• What to produce
Repeat the records exactly, with one exception: no images.

• Study material

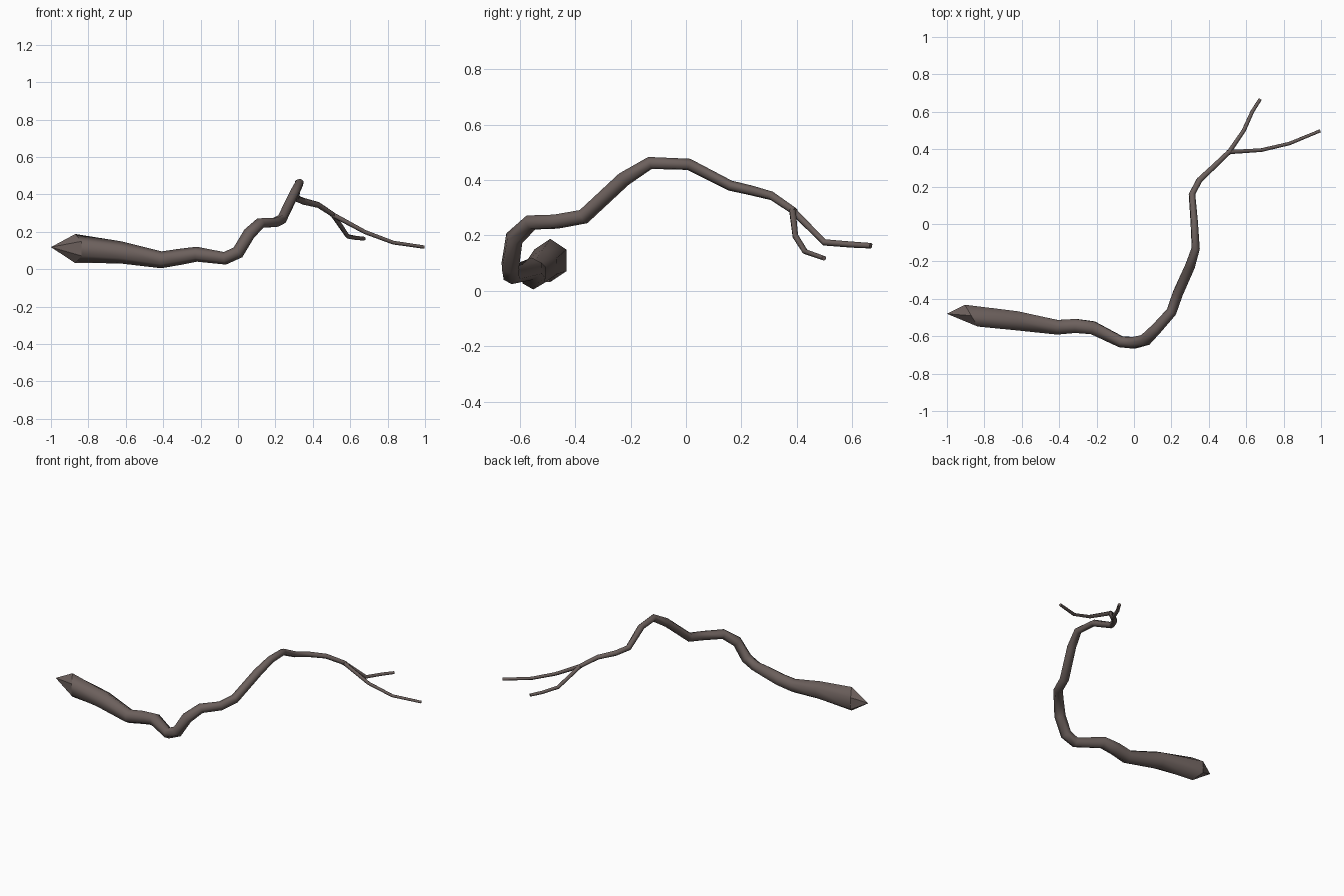
import bpy, bmesh, math
from mathutils import Vector

if "Cube" in bpy.data.objects:
    bpy.data.objects.remove(bpy.data.objects["Cube"])

SIDES = 6

bark = bpy.data.materials.new("grey_brown_bark")
bark.diffuse_color = (0.15, 0.117, 0.108, 1)
bark.use_nodes = True
bark.node_tree.nodes["Principled BSDF"].inputs["Base Color"].default_value = bark.diffuse_color


def limb(name, points, start_normal=None, point_tip=None):
    """Sweep a six-sided tapering tube along (x, y, z, radius) points."""
    bm = bmesh.new()
    pos = [Vector(p[:3]) for p in points]
    n = len(pos)
    up = Vector((0, 0, 1))
    rings = []
    for i, p in enumerate(pos):
        a = (p - pos[i - 1]).normalized() if i else Vector()
        b = (pos[i + 1] - p).normalized() if i < n - 1 else Vector()
        d = (a + b).normalized()
        if i == 0 and start_normal:
            d = Vector(start_normal).normalized()
        # carry the ring orientation along to avoid twisting
        up = (up - d * up.dot(d)).normalized()
        side = d.cross(up)
        r = points[i][3]
        rings.append([bm.verts.new(p + r * (math.cos(t) * up + math.sin(t) * side))
                      for t in (math.tau * k / SIDES for k in range(SIDES))])
    for lo, hi in zip(rings, rings[1:]):
        for k in range(SIDES):
            j = (k + 1) % SIDES
            bm.faces.new((lo[k], lo[j], hi[j], hi[k]))
    # butt end: pointed or flat
    if point_tip:
        tip = bm.verts.new(point_tip)
        for k in range(SIDES):
            bm.faces.new((rings[0][k], tip, rings[0][(k + 1) % SIDES]))
    else:
        bm.faces.new(rings[0])
    bm.faces.new(rings[-1])
    bmesh.ops.recalc_face_normals(bm, faces=bm.faces)
    for f in bm.faces:
        f.smooth = len(f.verts) == 4
    me = bpy.data.meshes.new(name)
    bm.to_mesh(me)
    bm.free()
    me.materials.append(bark)
    ob = bpy.data.objects.new(name, me)
    bpy.context.collection.objects.link(ob)
    return ob


# main stem, from the thick broken butt to the fork
limb("main_stem", [
    (-0.87, -0.49, 0.11, 0.078), (-0.63, -0.517, 0.09, 0.059),
    (-0.41, -0.552, 0.05, 0.045), (-0.31, -0.545, 0.066, 0.043),
    (-0.22, -0.555, 0.08, 0.040), (-0.07, -0.63, 0.058, 0.034),
    (0.0, -0.635, 0.09, 0.035), (0.06, -0.62, 0.19, 0.034),
    (0.12, -0.56, 0.247, 0.030), (0.20, -0.47, 0.25, 0.028),
    (0.235, -0.37, 0.268, 0.028), (0.30, -0.225, 0.403, 0.027),
    (0.33, -0.13, 0.462, 0.023), (0.322, 0.01, 0.457, 0.021),
    (0.31, 0.16, 0.38, 0.019), (0.35, 0.235, 0.363, 0.018),
    (0.43, 0.31, 0.343, 0.016), (0.515, 0.392, 0.287, 0.014),
], start_normal=(0.85, 0.5, 0), point_tip=(-1, -0.48, 0.118))

# two thin twigs beyond the fork
limb("back_twig", [
    (0.505, 0.38, 0.295, 0.014), (0.587, 0.50, 0.175, 0.012),
    (0.632, 0.60, 0.167, 0.011), (0.675, 0.668, 0.163, 0.010)])
limb("side_twig", [
    (0.50, 0.384, 0.295, 0.013), (0.68, 0.395, 0.198, 0.011),
    (0.83, 0.43, 0.142, 0.010), (0.995, 0.498, 0.118, 0.009)])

• Answer area
import bpy, bmesh, math
from mathutils import Vector

if "Cube" in bpy.data.objects:
    bpy.data.objects.remove(bpy.data.objects["Cube"])

SIDES = 6

bark = bpy.data.materials.new("grey_brown_bark")
bark.diffuse_color = (0.15, 0.117, 0.108, 1)
bark.use_nodes = True
bark.node_tree.nodes["Principled BSDF"].inputs["Base Color"].default_value = bark.diffuse_color


def limb(name, points, start_normal=None, point_tip=None):
    """Sweep a six-sided tapering tube along (x, y, z, radius) points."""
    bm = bmesh.new()
    pos = [Vector(p[:3]) for p in points]
    n = len(pos)
    up = Vector((0, 0, 1))
    rings = []
    for i, p in enumerate(pos):
        a = (p - pos[i - 1]).normalized() if i else Vector()
        b = (pos[i + 1] - p).normalized() if i < n - 1 else Vector()
        d = (a + b).normalized()
        if i == 0 and start_normal:
            d = Vector(start_normal).normalized()
        # carry the ring orientation along to avoid twisting
        up = (up - d * up.dot(d)).normalized()
        side = d.cross(up)
        r = points[i][3]
        rings.append([bm.verts.new(p + r * (math.cos(t) * up + math.sin(t) * side))
                      for t in (math.tau * k / SIDES for k in range(SIDES))])
    for lo, hi in zip(rings, rings[1:]):
        for k in range(SIDES):
            j = (k + 1) % SIDES
            bm.faces.new((lo[k], lo[j], hi[j], hi[k]))
    # butt end: pointed or flat
    if point_tip:
        tip = bm.verts.new(point_tip)
        for k in range(SIDES):
            bm.faces.new((rings[0][k], tip, rings[0][(k + 1) % SIDES]))
    else:
        bm.faces.new(rings[0])
    bm.faces.new(rings[-1])
    bmesh.ops.recalc_face_normals(bm, faces=bm.faces)
    for f in bm.faces:
        f.smooth = len(f.verts) == 4
    me = bpy.data.meshes.new(name)
    bm.to_mesh(me)
    bm.free()
    me.materials.append(bark)
    ob = bpy.data.objects.new(name, me)
    bpy.context.collection.objects.link(ob)
    return ob


# main stem, from the thick broken butt to the fork
limb("main_stem", [
    (-0.87, -0.49, 0.11, 0.078), (-0.63, -0.517, 0.09, 0.059),
    (-0.41, -0.552, 0.05, 0.045), (-0.31, -0.545, 0.066, 0.043),
    (-0.22, -0.555, 0.08, 0.040), (-0.07, -0.63, 0.058, 0.034),
    (0.0, -0.635, 0.09, 0.035), (0.06, -0.62, 0.19, 0.034),
    (0.12, -0.56, 0.247, 0.030), (0.20, -0.47, 0.25, 0.028),
    (0.235, -0.37, 0.268, 0.028), (0.30, -0.225, 0.403, 0.027),
    (0.33, -0.13, 0.462, 0.023), (0.322, 0.01, 0.457, 0.021),
    (0.31, 0.16, 0.38, 0.019), (0.35, 0.235, 0.363, 0.018),
    (0.43, 0.31, 0.343, 0.016), (0.515, 0.392, 0.287, 0.014),
], start_normal=(0.85, 0.5, 0), point_tip=(-1, -0.48, 0.118))

# two thin twigs beyond the fork
limb("back_twig", [
    (0.505, 0.38, 0.295, 0.014), (0.587, 0.50, 0.175, 0.012),
    (0.632, 0.60, 0.167, 0.011), (0.675, 0.668, 0.163, 0.010)])
limb("side_twig", [
    (0.50, 0.384, 0.295, 0.013), (0.68, 0.395, 0.198, 0.011),
    (0.83, 0.43, 0.142, 0.010), (0.995, 0.498, 0.118, 0.009)])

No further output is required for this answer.